NUS Conference Day 2: Conference I am appalled
The time is currently 18:33, I am currently sat on the first floor in the lobby reflecting on what has been a hugely controversial day in the student movement. Yesterday was fairly uncontroversial apart from some heated debates regarding Brexit, free speech and anti-Semitism. My report from Day one can be found here. Alongside Keele delegates, I attended the UV Party at Strathclyde SU last night. Spirits were high, apple sourz was consumed and the factional debate was left on the conference floor rather than the dancefloor.
Let’s Start With The Basics
Shakira Martin was re-elected as NUS President after seeing off competition from Sahaya James and Momin Saqib to secure her position for another year. In all honesty, the result was not a surprise. Speaking with some of Shakira’s campaign team it was clear that they were confident but not complacent of a victory. Shakira received 352 votes, Momin 168, Sahaya 104 and RON 66.
This Is Where Things Got Interesting
The nature of National Conference means that students and students’ unions submit dozens of motions in the hope that they will be passed and adopted in to NUS policy. Motions are split in to the following categories: Union Development, Higher Education, Further Education, Welfare and Society + Citizenship. Ultimately, only ONE motion related to Welfare was passed meaning that key debates regarding the decriminalisation of sex work and abortion laws in Northern Ireland were not heard. As a result, NUS LGBT+ Officer Beth Douglas and NUS LGBT+ Officer (open place) Noorulann Shahid took to the stage in protest and encouraged delegates to join them.
Ultimately, 150 delegates from a variety of political backgrounds took to the stage in solidarity and protest as well. Passionate speeches were heard from the stage and ‘Solidarity forever’ rang around the conference centre. Delegates remained on the stage for around 20 minutes before everyone was told to leave the venue. Occupiers remained on the stage as a deal was struck and a resolution was made. This whole process took around 2 hours and at 17.15 delegates were invited to the keynote speaker as the conference floor is due to open again at 19:00 with a revised agenda. We do not know who the Vice-Presidents for Higher Education, Further Education or Union Development will be despite hearing their speeches a solid 4 hours ago.
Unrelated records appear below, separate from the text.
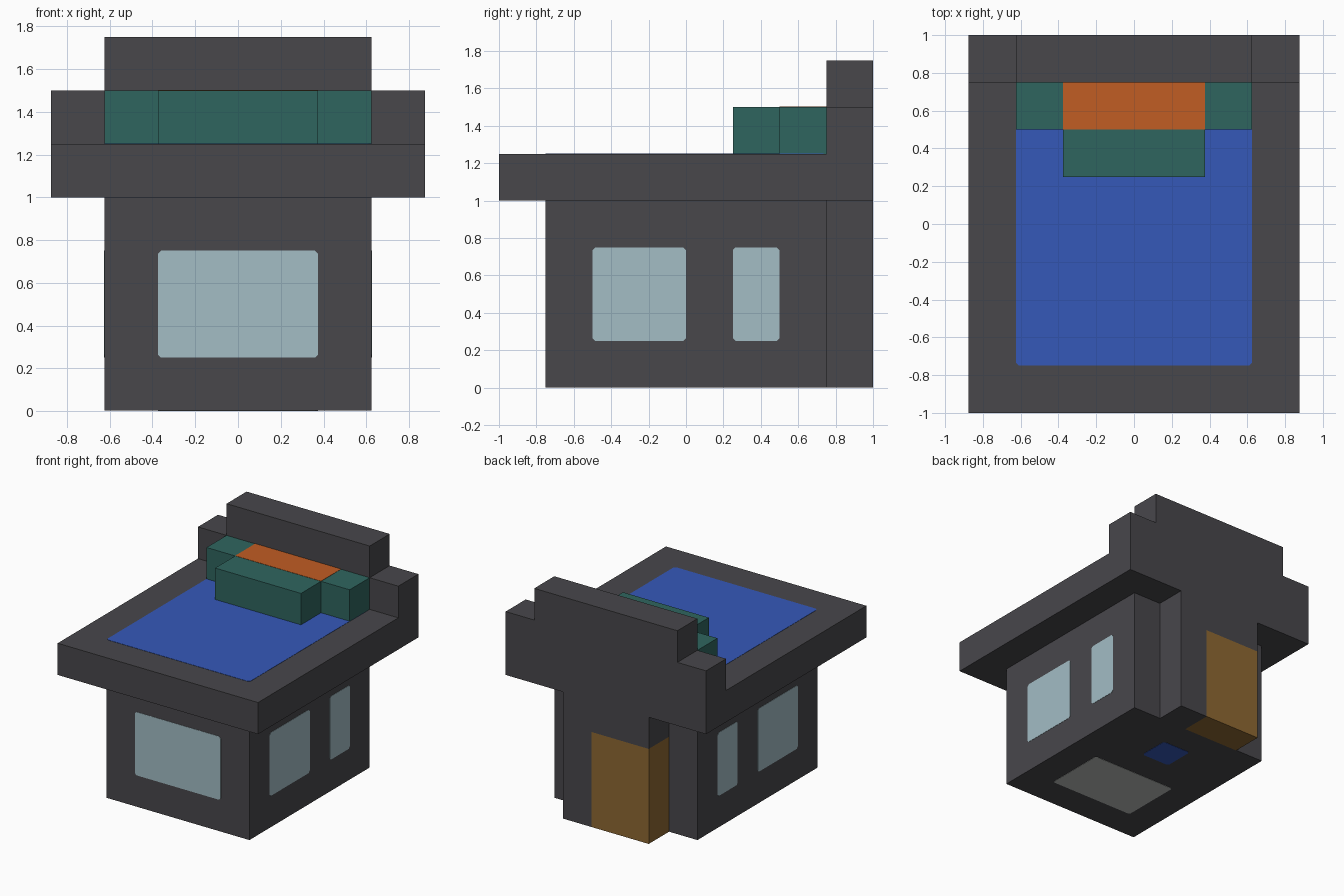
import bpy
import bmesh
from mathutils import Matrix, Vector

cube = bpy.data.objects.get("Cube")
if cube:
    bpy.data.objects.remove(cube, do_unlink=True)


def material(name, rgb):
    """Flat material from 8-bit display colour, stored as linear."""
    linear = [((c / 255 + 0.055) / 1.055) ** 2.4 for c in rgb]
    mat = bpy.data.materials.new(name)
    mat.use_nodes = True
    bsdf = mat.node_tree.nodes["Principled BSDF"]
    bsdf.inputs["Base Color"].default_value = (*linear, 1)
    bsdf.inputs["Roughness"].default_value = 0.9
    mat.diffuse_color = (*linear, 1)
    return mat


CHARCOAL = material("charcoal", (72, 71, 75))
GLASS = material("pale_glass", (163, 189, 197))
BLUE = material("blue", (53, 89, 185))
GREEN = material("dark_green", (47, 101, 95))
ORANGE = material("orange", (193, 93, 36))
BROWN = material("brown", (142, 104, 50))
GREY = material("light_grey", (187, 191, 187))


def add_object(name, bm, mat):
    bmesh.ops.recalc_face_normals(bm, faces=bm.faces)
    mesh = bpy.data.meshes.new(name)
    bm.to_mesh(mesh)
    bm.free()
    mesh.materials.append(mat)
    obj = bpy.data.objects.new(name, mesh)
    bpy.context.collection.objects.link(obj)
    return obj


def box(name, xs, ys, zs, mat):
    """Box between the given limits on each axis."""
    size = [b - a for a, b in (xs, ys, zs)]
    centre = Vector([(a + b) / 2 for a, b in (xs, ys, zs)])
    bm = bmesh.new()
    bmesh.ops.create_cube(bm, size=1, matrix=Matrix.Translation(centre) @ Matrix.Diagonal((*size, 1)))
    return add_object(name, bm, mat)


def plate(name, axis, level, us, vs, mat, cut=0.015):
    """Thin panel with clipped corners, centred on the plane axis = level."""
    (u0, u1), (v0, v1) = us, vs
    outline = [(u0 + cut, v0), (u1 - cut, v0), (u1, v0 + cut), (u1, v1 - cut),
               (u1 - cut, v1), (u0 + cut, v1), (u0, v1 - cut), (u0, v0 + cut)]
    thick = 0.004
    bm = bmesh.new()
    verts = []
    for u, v in outline:
        co = [u, v]
        co.insert(axis, level - thick / 2)
        verts.append(bm.verts.new(co))
    face = bm.faces.new(verts)
    out = bmesh.ops.extrude_face_region(bm, geom=[face], use_keep_orig=True)
    shift = Vector((0, 0, 0))
    shift[axis] = thick
    bmesh.ops.translate(bm, vec=shift, verts=[g for g in out["geom"] if isinstance(g, bmesh.types.BMVert)])
    return add_object(name, bm, mat)


X, Y, Z = 0, 1, 2
wall, roof, door = 0.625, 0.875, 0.375
base = 0.002

# Main room and overhanging roof
box("main_room", (-wall, wall), (-0.75, 0.75), (base, 1), CHARCOAL)
box("roof_slab", (-roof, roof), (-1, 0.75), (1, 1.25), CHARCOAL)

# Stepped sign wall at the back
box("back_wall", (-roof, roof), (0.75, 1), (1, 1.5), CHARCOAL)
box("back_wall_top", (-wall, wall), (0.75, 1), (1.5, 1.75), CHARCOAL)

# Rear entrance: door, side post and lintel
box("back_door", (-door, 0.125), (0.75, 1), (0, 0.75), BROWN)
box("door_post", (0.125, door), (0.75, 1), (0, 0.75), CHARCOAL)
box("door_lintel", (-door, door), (0.75, 1), (0.75, 1), CHARCOAL)

# Roof terrace: blue floor, green stepped bench, orange seat
plate("roof_floor", Z, 1.25, (-wall, wall), (-0.75, 0.75), BLUE)
box("rear_bench", (-wall, wall), (0.5, 0.75), (1.25, 1.5), GREEN)
box("front_bench", (-door, door), (0.25, 0.5), (1.25, 1.5), GREEN)
plate("bench_seat", Z, 1.5, (-door, door), (0.5, 0.75), ORANGE, cut=0.002)

# Windows
plate("front_window", Y, -0.75, (-door, door), (0.25, 0.75), GLASS)
for side, name in ((1, "left"), (-1, "right")):
    plate(name + "_wide_window", X, side * wall, (-0.5, 0), (0.25, 0.75), GLASS)
    plate(name + "_narrow_window", X, side * wall, (0.25, 0.5), (0.25, 0.75), GLASS)

# Panels under the floor
plate("underside_grey_panel", Z, base, (-door, door), (-0.5, 0), GREY)
plate("underside_blue_panel", Z, base, (-0.125, 0.125), (0.25, 0.5), BLUE)
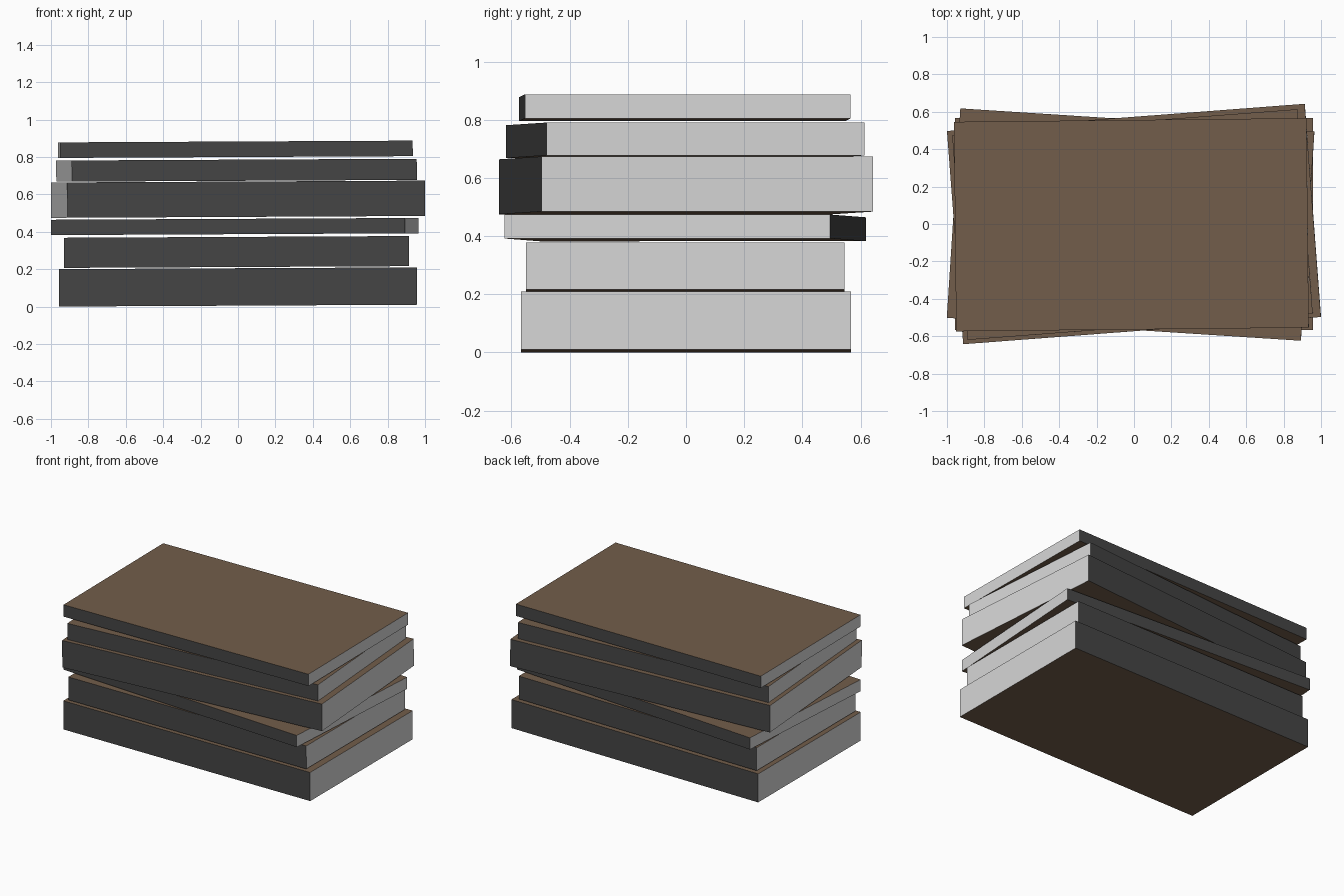
import bpy
import bmesh
from math import radians

if "Cube" in bpy.data.objects:
    bpy.data.objects.remove(bpy.data.objects["Cube"], do_unlink=True)


def make_material(name, rgb):
    mat = bpy.data.materials.new(name)
    mat.use_nodes = True
    mat.diffuse_color = (*rgb, 1)
    mat.node_tree.nodes["Principled BSDF"].inputs["Base Color"].default_value = (*rgb, 1)
    return mat


# Cover, long sides and page ends, in material slot order
MATERIALS = [
    make_material("brown_cover", (0.17, 0.11, 0.07)),
    make_material("charcoal_side", (0.06, 0.06, 0.06)),
    make_material("pale_grey_pages", (0.68, 0.68, 0.68)),
]
TILT = -0.005  # the whole stack leans up very slightly towards +x


def make_book(name, size, centre, turn):
    """Flat-faced block coloured by the direction of each face."""
    bm = bmesh.new()
    bmesh.ops.create_cube(bm, size=1)
    bmesh.ops.scale(bm, vec=size, verts=bm.verts)
    bm.normal_update()
    for face in bm.faces:
        n = face.normal
        face.material_index = 0 if abs(n.z) > 0.5 else 1 if abs(n.y) > 0.5 else 2
    mesh = bpy.data.meshes.new(name)
    bm.to_mesh(mesh)
    bm.free()
    for mat in MATERIALS:
        mesh.materials.append(mat)
    book = bpy.data.objects.new(name, mesh)
    book.location = centre
    book.rotation_mode = 'ZYX'  # turn about the upright axis, then lean
    book.rotation_euler = (0, TILT, radians(turn))
    bpy.context.collection.objects.link(book)


# Stack from the ground up: name, size, centre, turn in degrees
make_book("bottom_book", (1.914, 1.135, 0.2), (0, 0, 0.105), 0)
make_book("second_book", (1.844, 1.095, 0.161), (-0.008, -0.002, 0.292), 0)
make_book("third_book", (1.897, 1.122, 0.082), (-0.018, -0.003, 0.428), -3.7)
make_book("fourth_book", (1.918, 1.143, 0.189), (0, 0, 0.574), 4.35)
make_book("fifth_book", (1.85, 1.096, 0.113), (-0.008, -0.003, 0.729), 4.35)
make_book("top_book", (1.885, 1.12, 0.083), (-0.014, -0.004, 0.841), 0.6)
But what does all of this mean? The occupation of the stage was a clear attack on NUS’ democratic processes. It is not possible to hear dozens of important motions in such a short period of time and this needs urgent attention. Delegates do not have faith in the National Executive Committee (NEC) and why should they? How can such a small committee make decisions on behalf of 7 million students?
Consequently, chaos reigned and a lot of important motions were not discussed. I personally think we should stand in solidarity with Students’ Unions who spent a long of money to be here and Students’ Unions who did not have their voices and motions heard. No matter what side you are on, or how engaged/disengaged you are with national student politics this should NOT have happened.
This is just my take on things. It’s worth checking out the #NUSConference hashtag to make up your own mind. I am hoping that the rest of the conference runs smoothly. But, who knows what the remaining hours of conference will bring.